== Segment start ==

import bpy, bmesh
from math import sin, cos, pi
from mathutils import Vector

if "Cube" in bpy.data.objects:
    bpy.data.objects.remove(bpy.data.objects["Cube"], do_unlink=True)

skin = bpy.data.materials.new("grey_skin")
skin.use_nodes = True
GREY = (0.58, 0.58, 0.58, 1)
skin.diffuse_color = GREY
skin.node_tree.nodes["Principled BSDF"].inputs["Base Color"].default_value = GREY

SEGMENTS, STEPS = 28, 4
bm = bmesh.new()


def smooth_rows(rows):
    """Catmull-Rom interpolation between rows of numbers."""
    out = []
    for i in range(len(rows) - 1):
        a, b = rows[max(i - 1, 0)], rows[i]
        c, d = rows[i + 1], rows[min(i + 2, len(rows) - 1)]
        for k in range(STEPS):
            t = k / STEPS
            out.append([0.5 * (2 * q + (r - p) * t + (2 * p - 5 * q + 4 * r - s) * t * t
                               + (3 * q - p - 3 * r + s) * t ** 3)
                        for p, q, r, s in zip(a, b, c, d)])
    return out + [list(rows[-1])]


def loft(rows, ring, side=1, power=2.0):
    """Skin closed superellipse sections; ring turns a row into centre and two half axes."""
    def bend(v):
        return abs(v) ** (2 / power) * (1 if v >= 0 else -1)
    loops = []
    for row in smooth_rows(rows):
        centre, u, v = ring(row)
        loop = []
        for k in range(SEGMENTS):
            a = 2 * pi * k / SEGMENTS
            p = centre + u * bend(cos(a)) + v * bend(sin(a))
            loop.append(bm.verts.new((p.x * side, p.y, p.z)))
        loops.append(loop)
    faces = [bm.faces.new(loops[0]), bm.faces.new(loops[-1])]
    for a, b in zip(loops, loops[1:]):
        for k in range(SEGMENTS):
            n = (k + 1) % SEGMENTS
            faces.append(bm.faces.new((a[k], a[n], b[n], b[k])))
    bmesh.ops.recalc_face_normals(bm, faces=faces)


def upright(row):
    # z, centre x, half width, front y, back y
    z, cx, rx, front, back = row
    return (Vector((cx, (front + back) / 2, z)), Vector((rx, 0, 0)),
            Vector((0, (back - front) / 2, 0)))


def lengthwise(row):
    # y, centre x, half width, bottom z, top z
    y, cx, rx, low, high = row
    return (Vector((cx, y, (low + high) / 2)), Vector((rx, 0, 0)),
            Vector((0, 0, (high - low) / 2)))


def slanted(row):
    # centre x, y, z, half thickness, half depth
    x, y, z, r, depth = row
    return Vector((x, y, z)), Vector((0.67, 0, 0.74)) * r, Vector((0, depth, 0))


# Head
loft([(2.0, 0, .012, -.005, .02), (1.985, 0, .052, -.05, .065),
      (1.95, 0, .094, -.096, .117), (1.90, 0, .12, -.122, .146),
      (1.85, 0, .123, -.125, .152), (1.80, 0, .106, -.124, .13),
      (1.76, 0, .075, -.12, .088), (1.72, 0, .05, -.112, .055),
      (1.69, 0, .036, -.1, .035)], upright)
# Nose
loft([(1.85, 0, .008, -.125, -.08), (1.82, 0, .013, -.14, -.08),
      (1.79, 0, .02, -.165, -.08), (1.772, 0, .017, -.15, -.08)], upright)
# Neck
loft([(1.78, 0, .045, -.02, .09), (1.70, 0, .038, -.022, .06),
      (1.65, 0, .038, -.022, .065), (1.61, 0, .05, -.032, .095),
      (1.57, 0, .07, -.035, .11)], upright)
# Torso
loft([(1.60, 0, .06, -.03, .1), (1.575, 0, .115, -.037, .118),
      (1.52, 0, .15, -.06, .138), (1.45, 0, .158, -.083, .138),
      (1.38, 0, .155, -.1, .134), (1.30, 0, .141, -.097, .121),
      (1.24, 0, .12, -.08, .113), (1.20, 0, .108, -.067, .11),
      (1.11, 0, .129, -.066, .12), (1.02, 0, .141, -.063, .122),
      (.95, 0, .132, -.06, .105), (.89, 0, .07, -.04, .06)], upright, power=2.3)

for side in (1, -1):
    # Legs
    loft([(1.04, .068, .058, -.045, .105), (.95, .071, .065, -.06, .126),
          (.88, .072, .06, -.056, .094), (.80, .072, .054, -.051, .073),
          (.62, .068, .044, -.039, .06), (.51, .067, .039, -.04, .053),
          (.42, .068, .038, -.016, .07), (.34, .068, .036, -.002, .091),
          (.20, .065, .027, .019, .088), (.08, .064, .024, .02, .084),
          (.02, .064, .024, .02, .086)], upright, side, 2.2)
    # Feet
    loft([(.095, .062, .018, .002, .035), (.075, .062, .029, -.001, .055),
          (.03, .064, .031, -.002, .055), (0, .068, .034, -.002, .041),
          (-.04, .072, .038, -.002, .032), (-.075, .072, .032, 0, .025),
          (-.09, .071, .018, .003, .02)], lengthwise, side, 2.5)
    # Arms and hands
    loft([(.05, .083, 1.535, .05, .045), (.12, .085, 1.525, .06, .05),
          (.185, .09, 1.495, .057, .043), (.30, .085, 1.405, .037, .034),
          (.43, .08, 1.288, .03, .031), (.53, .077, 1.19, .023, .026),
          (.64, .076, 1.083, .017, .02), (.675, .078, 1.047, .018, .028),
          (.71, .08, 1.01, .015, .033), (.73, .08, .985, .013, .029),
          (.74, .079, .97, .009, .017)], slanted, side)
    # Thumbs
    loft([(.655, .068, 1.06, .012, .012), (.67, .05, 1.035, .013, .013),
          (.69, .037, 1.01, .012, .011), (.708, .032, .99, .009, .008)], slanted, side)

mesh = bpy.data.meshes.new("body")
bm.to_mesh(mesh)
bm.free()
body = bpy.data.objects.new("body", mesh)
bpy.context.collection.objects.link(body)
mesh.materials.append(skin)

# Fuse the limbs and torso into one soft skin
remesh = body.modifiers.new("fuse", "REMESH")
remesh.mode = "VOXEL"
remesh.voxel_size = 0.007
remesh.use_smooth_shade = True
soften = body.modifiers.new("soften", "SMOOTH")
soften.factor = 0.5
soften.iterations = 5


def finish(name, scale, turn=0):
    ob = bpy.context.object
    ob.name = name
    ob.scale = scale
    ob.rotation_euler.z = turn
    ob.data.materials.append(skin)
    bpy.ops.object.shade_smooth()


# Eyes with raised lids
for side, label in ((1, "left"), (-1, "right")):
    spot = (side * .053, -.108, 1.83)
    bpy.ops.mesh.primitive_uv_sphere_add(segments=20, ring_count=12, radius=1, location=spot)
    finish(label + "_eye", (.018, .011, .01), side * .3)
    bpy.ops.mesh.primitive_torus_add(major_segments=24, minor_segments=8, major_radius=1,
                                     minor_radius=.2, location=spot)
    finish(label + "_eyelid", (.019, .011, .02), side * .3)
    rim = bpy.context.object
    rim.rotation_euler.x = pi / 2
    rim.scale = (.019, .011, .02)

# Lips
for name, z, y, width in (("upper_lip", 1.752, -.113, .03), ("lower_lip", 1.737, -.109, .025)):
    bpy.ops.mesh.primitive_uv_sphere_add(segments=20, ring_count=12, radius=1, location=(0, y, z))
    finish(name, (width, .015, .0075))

== Segment end ==

▸ Directions for this task
Repeat all of the records verbatim, leaving nothing out.

▸ Response box
import bpy, bmesh
from math import sin, cos, pi
from mathutils import Vector

if "Cube" in bpy.data.objects:
    bpy.data.objects.remove(bpy.data.objects["Cube"], do_unlink=True)

skin = bpy.data.materials.new("grey_skin")
skin.use_nodes = True
GREY = (0.58, 0.58, 0.58, 1)
skin.diffuse_color = GREY
skin.node_tree.nodes["Principled BSDF"].inputs["Base Color"].default_value = GREY

SEGMENTS, STEPS = 28, 4
bm = bmesh.new()


def smooth_rows(rows):
    """Catmull-Rom interpolation between rows of numbers."""
    out = []
    for i in range(len(rows) - 1):
        a, b = rows[max(i - 1, 0)], rows[i]
        c, d = rows[i + 1], rows[min(i + 2, len(rows) - 1)]
        for k in range(STEPS):
            t = k / STEPS
            out.append([0.5 * (2 * q + (r - p) * t + (2 * p - 5 * q + 4 * r - s) * t * t
                               + (3 * q - p - 3 * r + s) * t ** 3)
                        for p, q, r, s in zip(a, b, c, d)])
    return out + [list(rows[-1])]


def loft(rows, ring, side=1, power=2.0):
    """Skin closed superellipse sections; ring turns a row into centre and two half axes."""
    def bend(v):
        return abs(v) ** (2 / power) * (1 if v >= 0 else -1)
    loops = []
    for row in smooth_rows(rows):
        centre, u, v = ring(row)
        loop = []
        for k in range(SEGMENTS):
            a = 2 * pi * k / SEGMENTS
            p = centre + u * bend(cos(a)) + v * bend(sin(a))
            loop.append(bm.verts.new((p.x * side, p.y, p.z)))
        loops.append(loop)
    faces = [bm.faces.new(loops[0]), bm.faces.new(loops[-1])]
    for a, b in zip(loops, loops[1:]):
        for k in range(SEGMENTS):
            n = (k + 1) % SEGMENTS
            faces.append(bm.faces.new((a[k], a[n], b[n], b[k])))
    bmesh.ops.recalc_face_normals(bm, faces=faces)


def upright(row):
    # z, centre x, half width, front y, back y
    z, cx, rx, front, back = row
    return (Vector((cx, (front + back) / 2, z)), Vector((rx, 0, 0)),
            Vector((0, (back - front) / 2, 0)))


def lengthwise(row):
    # y, centre x, half width, bottom z, top z
    y, cx, rx, low, high = row
    return (Vector((cx, y, (low + high) / 2)), Vector((rx, 0, 0)),
            Vector((0, 0, (high - low) / 2)))


def slanted(row):
    # centre x, y, z, half thickness, half depth
    x, y, z, r, depth = row
    return Vector((x, y, z)), Vector((0.67, 0, 0.74)) * r, Vector((0, depth, 0))


# Head
loft([(2.0, 0, .012, -.005, .02), (1.985, 0, .052, -.05, .065),
      (1.95, 0, .094, -.096, .117), (1.90, 0, .12, -.122, .146),
      (1.85, 0, .123, -.125, .152), (1.80, 0, .106, -.124, .13),
      (1.76, 0, .075, -.12, .088), (1.72, 0, .05, -.112, .055),
      (1.69, 0, .036, -.1, .035)], upright)
# Nose
loft([(1.85, 0, .008, -.125, -.08), (1.82, 0, .013, -.14, -.08),
      (1.79, 0, .02, -.165, -.08), (1.772, 0, .017, -.15, -.08)], upright)
# Neck
loft([(1.78, 0, .045, -.02, .09), (1.70, 0, .038, -.022, .06),
      (1.65, 0, .038, -.022, .065), (1.61, 0, .05, -.032, .095),
      (1.57, 0, .07, -.035, .11)], upright)
# Torso
loft([(1.60, 0, .06, -.03, .1), (1.575, 0, .115, -.037, .118),
      (1.52, 0, .15, -.06, .138), (1.45, 0, .158, -.083, .138),
      (1.38, 0, .155, -.1, .134), (1.30, 0, .141, -.097, .121),
      (1.24, 0, .12, -.08, .113), (1.20, 0, .108, -.067, .11),
      (1.11, 0, .129, -.066, .12), (1.02, 0, .141, -.063, .122),
      (.95, 0, .132, -.06, .105), (.89, 0, .07, -.04, .06)], upright, power=2.3)

for side in (1, -1):
    # Legs
    loft([(1.04, .068, .058, -.045, .105), (.95, .071, .065, -.06, .126),
          (.88, .072, .06, -.056, .094), (.80, .072, .054, -.051, .073),
          (.62, .068, .044, -.039, .06), (.51, .067, .039, -.04, .053),
          (.42, .068, .038, -.016, .07), (.34, .068, .036, -.002, .091),
          (.20, .065, .027, .019, .088), (.08, .064, .024, .02, .084),
          (.02, .064, .024, .02, .086)], upright, side, 2.2)
    # Feet
    loft([(.095, .062, .018, .002, .035), (.075, .062, .029, -.001, .055),
          (.03, .064, .031, -.002, .055), (0, .068, .034, -.002, .041),
          (-.04, .072, .038, -.002, .032), (-.075, .072, .032, 0, .025),
          (-.09, .071, .018, .003, .02)], lengthwise, side, 2.5)
    # Arms and hands
    loft([(.05, .083, 1.535, .05, .045), (.12, .085, 1.525, .06, .05),
          (.185, .09, 1.495, .057, .043), (.30, .085, 1.405, .037, .034),
          (.43, .08, 1.288, .03, .031), (.53, .077, 1.19, .023, .026),
          (.64, .076, 1.083, .017, .02), (.675, .078, 1.047, .018, .028),
          (.71, .08, 1.01, .015, .033), (.73, .08, .985, .013, .029),
          (.74, .079, .97, .009, .017)], slanted, side)
    # Thumbs
    loft([(.655, .068, 1.06, .012, .012), (.67, .05, 1.035, .013, .013),
          (.69, .037, 1.01, .012, .011), (.708, .032, .99, .009, .008)], slanted, side)

mesh = bpy.data.meshes.new("body")
bm.to_mesh(mesh)
bm.free()
body = bpy.data.objects.new("body", mesh)
bpy.context.collection.objects.link(body)
mesh.materials.append(skin)

# Fuse the limbs and torso into one soft skin
remesh = body.modifiers.new("fuse", "REMESH")
remesh.mode = "VOXEL"
remesh.voxel_size = 0.007
remesh.use_smooth_shade = True
soften = body.modifiers.new("soften", "SMOOTH")
soften.factor = 0.5
soften.iterations = 5


def finish(name, scale, turn=0):
    ob = bpy.context.object
    ob.name = name
    ob.scale = scale
    ob.rotation_euler.z = turn
    ob.data.materials.append(skin)
    bpy.ops.object.shade_smooth()


# Eyes with raised lids
for side, label in ((1, "left"), (-1, "right")):
    spot = (side * .053, -.108, 1.83)
    bpy.ops.mesh.primitive_uv_sphere_add(segments=20, ring_count=12, radius=1, location=spot)
    finish(label + "_eye", (.018, .011, .01), side * .3)
    bpy.ops.mesh.primitive_torus_add(major_segments=24, minor_segments=8, major_radius=1,
                                     minor_radius=.2, location=spot)
    finish(label + "_eyelid", (.019, .011, .02), side * .3)
    rim = bpy.context.object
    rim.rotation_euler.x = pi / 2
    rim.scale = (.019, .011, .02)

# Lips
for name, z, y, width in (("upper_lip", 1.752, -.113, .03), ("lower_lip", 1.737, -.109, .025)):
    bpy.ops.mesh.primitive_uv_sphere_add(segments=20, ring_count=12, radius=1, location=(0, y, z))
    finish(name, (width, .015, .0075))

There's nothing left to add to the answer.